What you are asked to do: Set down, exactly as written, every line from the top of the records below to the line containing "verts += [(at(z), y, z) for y, z in ring]", both ends included, and no others.

Supplied records:
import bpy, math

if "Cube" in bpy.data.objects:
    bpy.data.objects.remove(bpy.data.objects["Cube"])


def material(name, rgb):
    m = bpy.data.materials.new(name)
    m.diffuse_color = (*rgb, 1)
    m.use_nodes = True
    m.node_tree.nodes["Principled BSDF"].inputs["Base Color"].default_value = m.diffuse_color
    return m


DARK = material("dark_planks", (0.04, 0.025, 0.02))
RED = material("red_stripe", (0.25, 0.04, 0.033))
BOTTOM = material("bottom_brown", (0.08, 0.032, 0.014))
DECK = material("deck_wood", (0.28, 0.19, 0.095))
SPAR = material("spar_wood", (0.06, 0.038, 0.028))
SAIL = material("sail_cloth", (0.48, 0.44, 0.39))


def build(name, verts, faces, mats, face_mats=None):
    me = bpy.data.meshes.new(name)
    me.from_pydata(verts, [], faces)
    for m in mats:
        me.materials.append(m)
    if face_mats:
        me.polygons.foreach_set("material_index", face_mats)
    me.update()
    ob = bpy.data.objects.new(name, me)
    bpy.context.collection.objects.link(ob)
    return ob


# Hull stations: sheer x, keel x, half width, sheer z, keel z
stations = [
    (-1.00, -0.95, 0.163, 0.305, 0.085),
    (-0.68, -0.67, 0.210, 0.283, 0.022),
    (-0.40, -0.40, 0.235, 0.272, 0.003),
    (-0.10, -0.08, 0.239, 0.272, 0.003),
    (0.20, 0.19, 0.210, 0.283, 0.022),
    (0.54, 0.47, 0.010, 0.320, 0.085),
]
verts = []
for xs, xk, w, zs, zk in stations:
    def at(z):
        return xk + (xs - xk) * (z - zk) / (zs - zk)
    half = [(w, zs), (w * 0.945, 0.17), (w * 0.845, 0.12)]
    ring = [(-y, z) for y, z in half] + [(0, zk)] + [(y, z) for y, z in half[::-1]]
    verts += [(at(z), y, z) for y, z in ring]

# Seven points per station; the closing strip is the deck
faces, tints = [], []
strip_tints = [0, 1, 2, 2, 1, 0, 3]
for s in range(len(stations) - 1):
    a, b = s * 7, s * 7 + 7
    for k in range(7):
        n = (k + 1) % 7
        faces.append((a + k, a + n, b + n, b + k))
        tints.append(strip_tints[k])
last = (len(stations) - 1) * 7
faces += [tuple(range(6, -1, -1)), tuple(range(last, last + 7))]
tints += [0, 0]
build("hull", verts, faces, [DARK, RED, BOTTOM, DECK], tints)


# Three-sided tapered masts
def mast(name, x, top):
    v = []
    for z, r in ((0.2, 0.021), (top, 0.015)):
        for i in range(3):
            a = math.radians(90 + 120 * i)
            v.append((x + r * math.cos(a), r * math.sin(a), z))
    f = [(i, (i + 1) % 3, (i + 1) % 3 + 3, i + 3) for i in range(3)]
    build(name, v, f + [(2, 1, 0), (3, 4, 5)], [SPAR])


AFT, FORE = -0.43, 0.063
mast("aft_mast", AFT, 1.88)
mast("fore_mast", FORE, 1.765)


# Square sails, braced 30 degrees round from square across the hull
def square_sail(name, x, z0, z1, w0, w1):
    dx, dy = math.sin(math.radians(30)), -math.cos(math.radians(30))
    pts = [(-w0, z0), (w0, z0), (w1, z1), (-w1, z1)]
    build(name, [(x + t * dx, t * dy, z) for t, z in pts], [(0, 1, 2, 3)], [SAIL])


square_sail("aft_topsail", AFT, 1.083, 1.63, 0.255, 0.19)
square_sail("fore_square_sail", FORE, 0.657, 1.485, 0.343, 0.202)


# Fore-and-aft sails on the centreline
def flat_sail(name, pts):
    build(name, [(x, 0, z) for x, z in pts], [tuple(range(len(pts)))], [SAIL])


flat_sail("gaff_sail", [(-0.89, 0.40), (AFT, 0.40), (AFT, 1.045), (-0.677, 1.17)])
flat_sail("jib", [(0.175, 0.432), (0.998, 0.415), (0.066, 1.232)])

Solution for this problem:
import bpy, math

if "Cube" in bpy.data.objects:
    bpy.data.objects.remove(bpy.data.objects["Cube"])


def material(name, rgb):
    m = bpy.data.materials.new(name)
    m.diffuse_color = (*rgb, 1)
    m.use_nodes = True
    m.node_tree.nodes["Principled BSDF"].inputs["Base Color"].default_value = m.diffuse_color
    return m


DARK = material("dark_planks", (0.04, 0.025, 0.02))
RED = material("red_stripe", (0.25, 0.04, 0.033))
BOTTOM = material("bottom_brown", (0.08, 0.032, 0.014))
DECK = material("deck_wood", (0.28, 0.19, 0.095))
SPAR = material("spar_wood", (0.06, 0.038, 0.028))
SAIL = material("sail_cloth", (0.48, 0.44, 0.39))


def build(name, verts, faces, mats, face_mats=None):
    me = bpy.data.meshes.new(name)
    me.from_pydata(verts, [], faces)
    for m in mats:
        me.materials.append(m)
    if face_mats:
        me.polygons.foreach_set("material_index", face_mats)
    me.update()
    ob = bpy.data.objects.new(name, me)
    bpy.context.collection.objects.link(ob)
    return ob


# Hull stations: sheer x, keel x, half width, sheer z, keel z
stations = [
    (-1.00, -0.95, 0.163, 0.305, 0.085),
    (-0.68, -0.67, 0.210, 0.283, 0.022),
    (-0.40, -0.40, 0.235, 0.272, 0.003),
    (-0.10, -0.08, 0.239, 0.272, 0.003),
    (0.20, 0.19, 0.210, 0.283, 0.022),
    (0.54, 0.47, 0.010, 0.320, 0.085),
]
verts = []
for xs, xk, w, zs, zk in stations:
    def at(z):
        return xk + (xs - xk) * (z - zk) / (zs - zk)
    half = [(w, zs), (w * 0.945, 0.17), (w * 0.845, 0.12)]
    ring = [(-y, z) for y, z in half] + [(0, zk)] + [(y, z) for y, z in half[::-1]]
    verts += [(at(z), y, z) for y, z in ring]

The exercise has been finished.